**WHAT IS BEING ASKED**
Take the data below and copy exactly the lines starting at the one with "a, b = j * n, ((j + 1) % k) * n" and finishing at the one with "bpy.context.view_layer.objects.active = ob", both included.

-- Opening Marker --

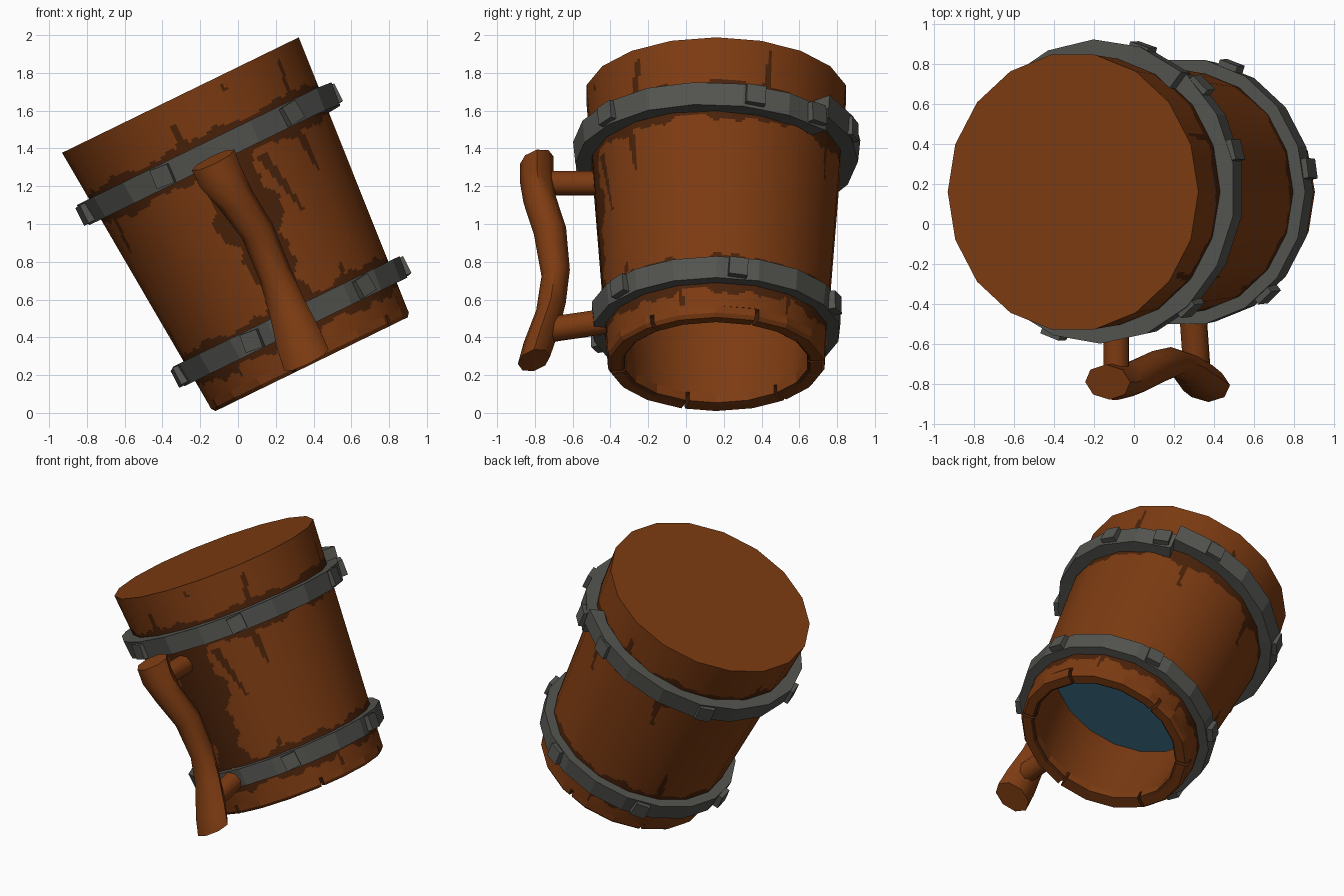
import bpy, bmesh, math
from math import sin, cos, radians
from mathutils import Matrix

if "Cube" in bpy.data.objects:
    bpy.data.objects.remove(bpy.data.objects["Cube"])

# Tilted frame: local z runs from the open rim to the closed wide end
S, C = sin(radians(26)), cos(radians(26))
FRAME = Matrix(((C, 0, -S, 0.39), (0, 1, 0, 0.16), (S, 0, C, 0.258), (0, 0, 0, 1)))
LEN, R0, R1 = 1.585, 0.58, 0.697


def mat(name, rgb):
    m = bpy.data.materials.new(name)
    m.diffuse_color = (*rgb, 1)
    m.use_nodes = True
    m.node_tree.nodes["Principled BSDF"].inputs["Base Color"].default_value = m.diffuse_color
    return m


WOOD = mat("wood", (0.205, 0.044, 0.006))
DARK = mat("dark_stain", (0.068, 0.016, 0.003))
METAL = mat("iron", (0.088, 0.090, 0.080))
LIQUID = mat("blue_liquid", (0.035, 0.125, 0.19))


def facet(a):
    """Radius factor of an 18-sided outline at angle a (degrees)."""
    return cos(radians(10)) / cos(radians(a % 20 - 10))


def polar(a, r, t):
    return (r * cos(radians(a)), r * sin(radians(a)), t)


def wall(t):
    return R0 + (R1 - R0) * t / LEN


def make(name, verts, faces, mats, recalc=True):
    me = bpy.data.meshes.new(name)
    me.from_pydata(verts, [], faces)
    if recalc:
        bm = bmesh.new()
        bm.from_mesh(me)
        bmesh.ops.recalc_face_normals(bm, faces=bm.faces)
        bm.to_mesh(me)
        bm.free()
    for m in mats:
        me.materials.append(m)
    ob = bpy.data.objects.new(name, me)
    bpy.context.collection.objects.link(ob)
    ob.matrix_world = FRAME
    return ob


def loft(name, rings, mats, caps=False, loop=False, recalc=True):
    n, k = len(rings[0]), len(rings)
    verts = [p for ring in rings for p in ring]
    faces = []
    for j in range(k if loop else k - 1):
        a, b = j * n, ((j + 1) % k) * n
        for i in range(n):
            i2 = (i + 1) % n
            faces.append((a + i, a + i2, b + i2, b + i))
    if caps:
        faces += [tuple(reversed(range(n))), tuple(range((k - 1) * n, k * n))]
    return make(name, verts, faces, mats, recalc)


def smooth(ob, angle=40):
    bpy.ops.object.select_all(action='DESELECT')
    ob.select_set(True)
    bpy.context.view_layer.objects.active = ob
    bpy.ops.object.shade_smooth_by_angle(angle=radians(angle))


# Stain rule: ragged bands beside the hoops, drips, and a patch behind the handle
HOOP_T = (1.24, 0.25)
DRIPS = [  # angle at start, start, end, slant in degrees, half width in degrees
    (-68, 1.12, 0.76, 8, 2.2), (-99, 1.3, 1.46, 0, 2.5), (-71, 1.5, 1.54, 0, 1.5),
    (-40, 1.3, 1.53, 3, 2), (24, 1.3, 1.54, 1, 2), (-44, 1.15, 0.9, 3, 2.2),
    (-20, 0.3, 0.07, 2, 2), (40, 0.3, 0.08, 0, 2), (-55, 0.3, 0.42, 3, 2),
    (60, 1.2, 0.95, 3, 2), (85, 1.2, 1.45, -3, 2), (110, 1.2, 0.92, 4, 2.2),
    (140, 0.3, 0.55, -3, 2), (165, 1.2, 1.42, 2, 2), (185, 0.3, 0.5, 3, 2),
    (205, 1.2, 0.95, -3, 2), (230, 0.3, 0.1, 2, 2), (100, 0.3, 0.08, 0, 2)]


def stained(a, t):
    q = radians(a)
    rag = 0.032 + 0.014 * sin(7 * q) + 0.013 * sin(13 * q + 1) + 0.01 * sin(31 * q + 2)
    for h in HOOP_T:
        if abs(t - h) < 0.07 + max(rag, 0.008) * (1 if t < h else 0.8):
            return True
    for a0, t0, t1, slant, w in DRIPS:
        f = (t - t0) / (t1 - t0)
        d = (a - a0 - slant * f + 180) % 360 - 180
        if 0 <= f <= 1 and abs(d) < w * (1.15 - 0.7 * f):
            return True
    d = (a + 86 + 180) % 360 - 180
    edge = 13 + 3 * sin(9 * t) + 2 * sin(23 * t + 1) + sin(51 * t)
    return 0.25 < t < 1.24 and abs(d) < edge


# Bucket wall: fine grid on an 18-sided cone so the stains can follow their rule
NA, NT, T0 = 240, 110, 0.06
rings = []
for j in range(NT + 1):
    t = T0 + (LEN - T0) * j / NT
    rings.append([polar(i * 1.5, wall(t) * facet(i * 1.5), t) for i in range(NA)])
body = loft("bucket_wall", rings, [WOOD, DARK], recalc=False)
for p in body.data.polygons:
    j, i = divmod(p.index, NA)
    p.material_index = int(stained((i + 0.5) * 1.5, T0 + (LEN - T0) * (j + 0.5) / NT))
    p.use_smooth = True
body.data.normals_split_custom_set_from_vertices(
    [polar(i * 1.5, 1, -0.07) for j in range(NT + 1) for i in range(NA)])

# Closed wide end and liquid surface
ring18 = range(0, 360, 20)
make("closed_end", [polar(a, R1, LEN) for a in ring18], [tuple(range(18))], [WOOD], False)
make("liquid", [polar(a, 0.53, 0.53) for a in ring18], [tuple(reversed(range(18)))], [LIQUID], False)

# Inner wall down to the ledge under the rim planks
inner = [(0.53, 0.54), (0.487, T0), (wall(T0), T0)]
smooth(loft("inner_wall", [[polar(a, r, t) for a in ring18] for r, t in inner], [WOOD], recalc=False))

# Rim planks separated by narrow notches
NOTCH = [-100, -36, 22, 87, 140, 198, 260]
SECTION = [(wall(T0), T0), (0.582, 0.02), (0.566, 0), (0.508, 0), (0.49, 0.012), (0.487, T0)]
for k in range(6):
    a0, a1 = NOTCH[k] + 1.1, NOTCH[k + 1] - 1.1
    angs = [a0] + [a for a in range(-120, 280, 20) if a0 + 1 < a < a1 - 1] + [a1]
    plank = loft(f"rim_plank_{k + 1}",
                 [[polar(a, r * facet(a), t) for r, t in SECTION] for a in angs],
                 [WOOD, DARK], caps=True)
    for p in plank.data.polygons:   # stained inner chamfer and notch ends
        rad = math.hypot(p.center.x, p.center.y)
        if len(p.vertices) > 4 or (p.center.z < 0.01 and rad < 0.503):
            p.material_index = 1


# Iron hoops: the upper one is split, its two ends stepping past each other
def hoop(name, t, r_out, h, split=None):
    rings = []
    for k in range(18 if split is None else 19):
        a = k * 20 + (split or 0)
        dt = dr = 0
        if split is not None:
            dt = 0.045 * max(0, 1 - k / 4) - 0.03 * max(0, 1 - (18 - k) / 4)
            dr = 0.015 * max(0, 1 - k / 3)
        ri, ro = wall(t) - 0.035, r_out + dr
        rings.append([polar(a, r, t + dt + s * h / 2)
                      for r, s in ((ri, -1), (ro - 0.006, -1), (ro + 0.006, 1), (ri, 1))])
    loft(name, rings, [METAL], caps=split is not None, loop=split is None)


def stud(name, a, r, t, size):
    ob = make(name, [], [], [METAL])
    bm = bmesh.new()
    m = Matrix.Rotation(radians(a), 4, 'Z') @ Matrix.Translation((r, 0, t)) \
        @ Matrix.Rotation(radians(6 * sin(a)), 4, 'X') @ Matrix.Diagonal((0.08, size, size, 1))
    bmesh.ops.create_cube(bm, size=1, matrix=m)
    bm.to_mesh(ob.data)
    bm.free()


hoop("upper_hoop", HOOP_T[0], 0.752, 0.125, 51)
hoop("lower_hoop", HOOP_T[1], 0.663, 0.12)
for k, (a, dt) in enumerate(((16, -0.01), (45, -0.025), (72, 0.03), (135, 0), (195, 0), (249, 0), (310, 0))):
    stud(f"upper_stud_{k + 1}", a, 0.735, HOOP_T[0] + dt, 0.105)
for k in range(6):
    stud(f"lower_stud_{k + 1}", 10 + 60 * k, 0.648, HOOP_T[1], 0.1)

# Handle: a crooked branch running along the front
PATH = [  # across, out, along, half width, half depth
    (0.005, -0.95, 1.20, 0.125, 0.088), (0.0, -0.95, 1.10, 0.12, 0.09), (0.02, -0.935, 0.96, 0.10, 0.085),
    (0.05, -0.88, 0.76, 0.09, 0.085), (0.035, -0.85, 0.52, 0.088, 0.075),
    (0.015, -0.875, 0.33, 0.10, 0.078), (-0.005, -0.93, 0.15, 0.125, 0.09), (-0.015, -0.965, 0.03, 0.13, 0.085)]
smooth(loft("handle", [[(x + w * cos(radians(a)), y + d * sin(radians(a)), t + 0.25 * d * sin(radians(a)))
                        for a in range(0, 360, 45)] for x, y, t, w, d in PATH], [WOOD], caps=True), 50)

# Two pegs joining the handle to the wall
for name, x, t, dt, r in (("upper_peg", -0.01, 1.07, 0.0, 0.068), ("lower_peg", 0.012, 0.22, 0.03, 0.072)):
    ends = [(-0.93, t - dt), (-0.56, t + dt)]
    smooth(loft(name, [[(x + r * cos(radians(a)), y, tt + r * sin(radians(a))) for a in range(0, 360, 45)]
                       for y, tt in ends], [WOOD], caps=True), 50)
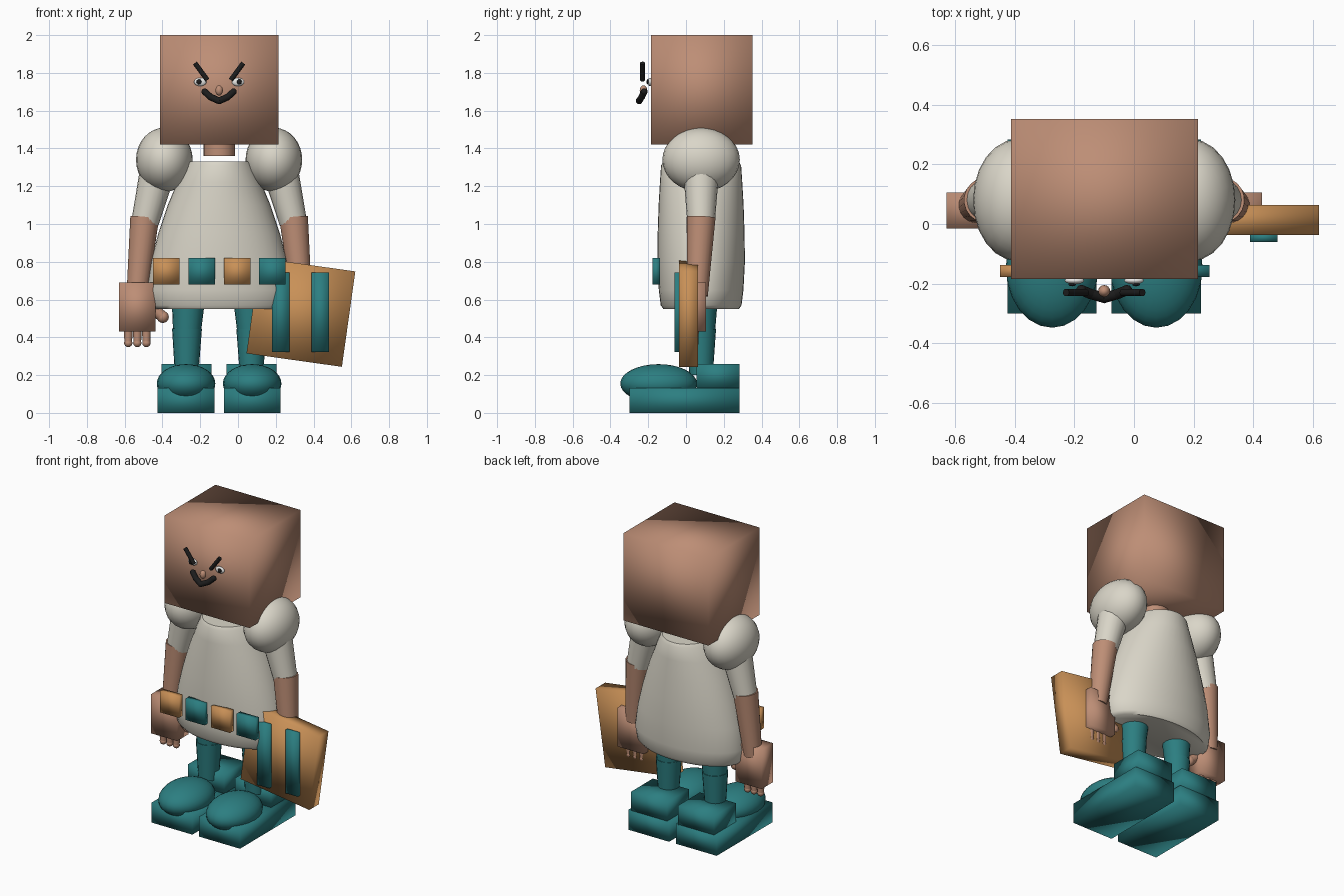
import bpy, bmesh, math
from mathutils import Vector, Matrix

if "Cube" in bpy.data.objects:
    bpy.data.objects.remove(bpy.data.objects["Cube"])

CX, CY = -0.10, 0.08  # centre line of the figure


def material(name, rgb):
    m = bpy.data.materials.new(name)
    m.diffuse_color = (*rgb, 1)
    m.use_nodes = True
    m.node_tree.nodes["Principled BSDF"].inputs["Base Color"].default_value = m.diffuse_color
    return m


SKIN = material("skin", (0.51, 0.27, 0.18))
CLOTH = material("cream cloth", (0.70, 0.67, 0.58))
TEAL = material("teal", (0.025, 0.21, 0.22))
ORANGE = material("orange", (0.58, 0.28, 0.095))
BLACK = material("black", (0.012, 0.012, 0.012))
WHITE = material("eye white", (0.85, 0.85, 0.83))


def finish(name, bm, mat, angle=None):
    bmesh.ops.recalc_face_normals(bm, faces=bm.faces)
    me = bpy.data.meshes.new(name)
    bm.to_mesh(me)
    bm.free()
    me.materials.append(mat)
    for p in me.polygons:
        p.use_smooth = True
    if angle:
        me.set_sharp_from_angle(angle=math.radians(angle))
    ob = bpy.data.objects.new(name, me)
    bpy.context.collection.objects.link(ob)
    return ob


def box(name, x, y, z, mat, tilt=0):
    """Soft-shaded box from (min, max) ranges, tilted about y."""
    bm = bmesh.new()
    mid = Vector([(a + b) / 2 for a, b in (x, y, z)])
    size = [b - a for a, b in (x, y, z)]
    m = (Matrix.Translation(mid) @ Matrix.Rotation(math.radians(tilt), 4, 'Y')
         @ Matrix.Diagonal((*size, 1)))
    bmesh.ops.create_cube(bm, size=1, matrix=m)
    return finish(name, bm, mat)


def ball(name, c, r, mat, seg=24, rings=16):
    bm = bmesh.new()
    m = Matrix.Translation(c) @ Matrix.Diagonal((*r, 1))
    bmesh.ops.create_uvsphere(bm, u_segments=seg, v_segments=rings, radius=1, matrix=m)
    return finish(name, bm, mat)


def limb(name, a, b, r1, r2, mat, seg=20):
    """Tapered cylinder from a to b."""
    a, b = Vector(a), Vector(b)
    d = b - a
    bm = bmesh.new()
    m = Matrix.Translation((a + b) / 2) @ d.to_track_quat('Z', 'Y').to_matrix().to_4x4()
    bmesh.ops.create_cone(bm, cap_ends=True, segments=seg, radius1=r1, radius2=r2,
                          depth=d.length, matrix=m)
    return finish(name, bm, mat, 50)


def span(side, a, b):
    """Mirrored x range about the centre line."""
    return tuple(sorted((CX + side * a, CX + side * b)))


# head and neck
box("head", (-0.412, 0.214), (-0.185, 0.352), (1.42, 2.0), SKIN)
limb("neck", (CX, CY, 1.36), (CX, CY, 1.5), 0.083, 0.083, SKIN)

# tunic: stacked ellipses (z, half width, half depth)
rings = [(0.55, 0.355, 0.200), (0.57, 0.375, 0.214), (0.65, 0.388, 0.224),
         (0.80, 0.362, 0.232), (0.95, 0.322, 0.230), (1.10, 0.272, 0.225),
         (1.22, 0.222, 0.218), (1.31, 0.182, 0.212), (1.33, 0.168, 0.200)]
bm = bmesh.new()
N = 40
loops = [[bm.verts.new((CX + rx * math.cos(2 * math.pi * i / N),
                        CY + ry * math.sin(2 * math.pi * i / N), z)) for i in range(N)]
         for z, rx, ry in rings]
for lo, hi in zip(loops, loops[1:]):
    for i in range(N):
        bm.faces.new((lo[i], lo[(i + 1) % N], hi[(i + 1) % N], hi[i]))
bm.faces.new(loops[0][::-1])
bm.faces.new(loops[-1])
finish("tunic", bm, CLOTH, 50)

# belt plates
for i in range(4):
    x = -0.45 + 0.1875 * i
    box(f"belt_plate_{i + 1}", (x, x + 0.14), (-0.178, -0.138), (0.68, 0.82),
        TEAL if i % 2 else ORANGE)

for s, tag in ((-1, "right"), (1, "left")):
    def px(d):
        return CX + s * d

    # arms
    ball(f"{tag}_shoulder", (px(0.29), CY, 1.34), (0.15, 0.205, 0.17), CLOTH)
    limb(f"{tag}_sleeve", (px(0.325), CY, 1.28), (px(0.392), CY, 1.01), 0.095, 0.073, CLOTH)
    limb(f"{tag}_forearm", (px(0.394), CY, 1.035), (px(0.435), 0.06, 0.62), 0.077, 0.056, SKIN)

    # hands
    box(f"{tag}_hand", span(s, 0.337, 0.529), (-0.015, 0.105), (0.43, 0.69), SKIN)
    for i in range(3):
        x = px(0.385 + 0.048 * i)
        limb(f"{tag}_finger_{i + 1}", (x, 0.045, 0.45), (x, 0.045, 0.37), 0.024, 0.02, SKIN, 12)
        ball(f"{tag}_fingertip_{i + 1}", (x, 0.045, 0.37), (0.022, 0.022, 0.022), SKIN, 12, 8)
    limb(f"{tag}_thumb", (px(0.36), 0.045, 0.56), (px(0.30), 0.045, 0.51), 0.03, 0.03, SKIN, 12)
    ball(f"{tag}_thumb_tip", (px(0.298), 0.045, 0.508), (0.032, 0.032, 0.032), SKIN, 12, 8)

    # legs
    limb(f"{tag}_thigh", (px(0.163), CY, 0.60), (px(0.17), CY, 0.43), 0.088, 0.074, TEAL)
    limb(f"{tag}_shin", (px(0.17), CY, 0.445), (px(0.172), CY, 0.2), 0.079, 0.062, TEAL)

    # shoes
    box(f"{tag}_sole", span(s, 0.025, 0.325), (-0.30, 0.284), (0, 0.133), TEAL)
    box(f"{tag}_heel", span(s, 0.04, 0.305), (0.055, 0.284), (0.13, 0.258), TEAL)
    ball(f"{tag}_toe", (px(0.175), -0.145, 0.155), (0.155, 0.203, 0.103), TEAL)

    # eyes and brows
    ball(f"{tag}_eye", (px(0.10), -0.19, 1.752), (0.033, 0.012, 0.022), WHITE, 16, 10)
    ball(f"{tag}_pupil", (px(0.107), -0.203, 1.753), (0.013, 0.006, 0.014), BLACK, 12, 8)
    limb(f"{tag}_brow", (px(0.062), -0.23, 1.762), (px(0.128), -0.23, 1.852),
         0.013, 0.013, BLACK, 10)

# nose and moustache
ball("nose", (CX, -0.225, 1.707), (0.02, 0.02, 0.027), SKIN, 16, 10)
arc = [(-0.076, -0.222, 1.70), (-0.045, -0.235, 1.672), (0, -0.248, 1.652),
       (0.045, -0.235, 1.672), (0.076, -0.222, 1.70)]
for i, (a, b) in enumerate(zip(arc, arc[1:])):
    off = Vector((CX, 0, 0))
    limb(f"moustache_{i + 1}", Vector(a) + off, Vector(b) + off, 0.018, 0.018, BLACK, 10)
for i, p in enumerate(arc):
    ball(f"moustache_joint_{i + 1}", Vector(p) + Vector((CX, 0, 0)), (0.018,) * 3, BLACK, 10, 8)

# shield with two stripes
box("shield", (0.078, 0.588), (-0.037, 0.063), (0.277, 0.787), ORANGE, 8)
for i, x in enumerate((0.18, 0.39)):
    box(f"shield_stripe_{i + 1}", (x, x + 0.092), (-0.06, -0.03), (0.322, 0.742), TEAL)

-- Closing Marker --

**SOLUTION TO THIS TASK**
        a, b = j * n, ((j + 1) % k) * n
        for i in range(n):
            i2 = (i + 1) % n
            faces.append((a + i, a + i2, b + i2, b + i))
    if caps:
        faces += [tuple(reversed(range(n))), tuple(range((k - 1) * n, k * n))]
    return make(name, verts, faces, mats, recalc)


def smooth(ob, angle=40):
    bpy.ops.object.select_all(action='DESELECT')
    ob.select_set(True)
    bpy.context.view_layer.objects.active = ob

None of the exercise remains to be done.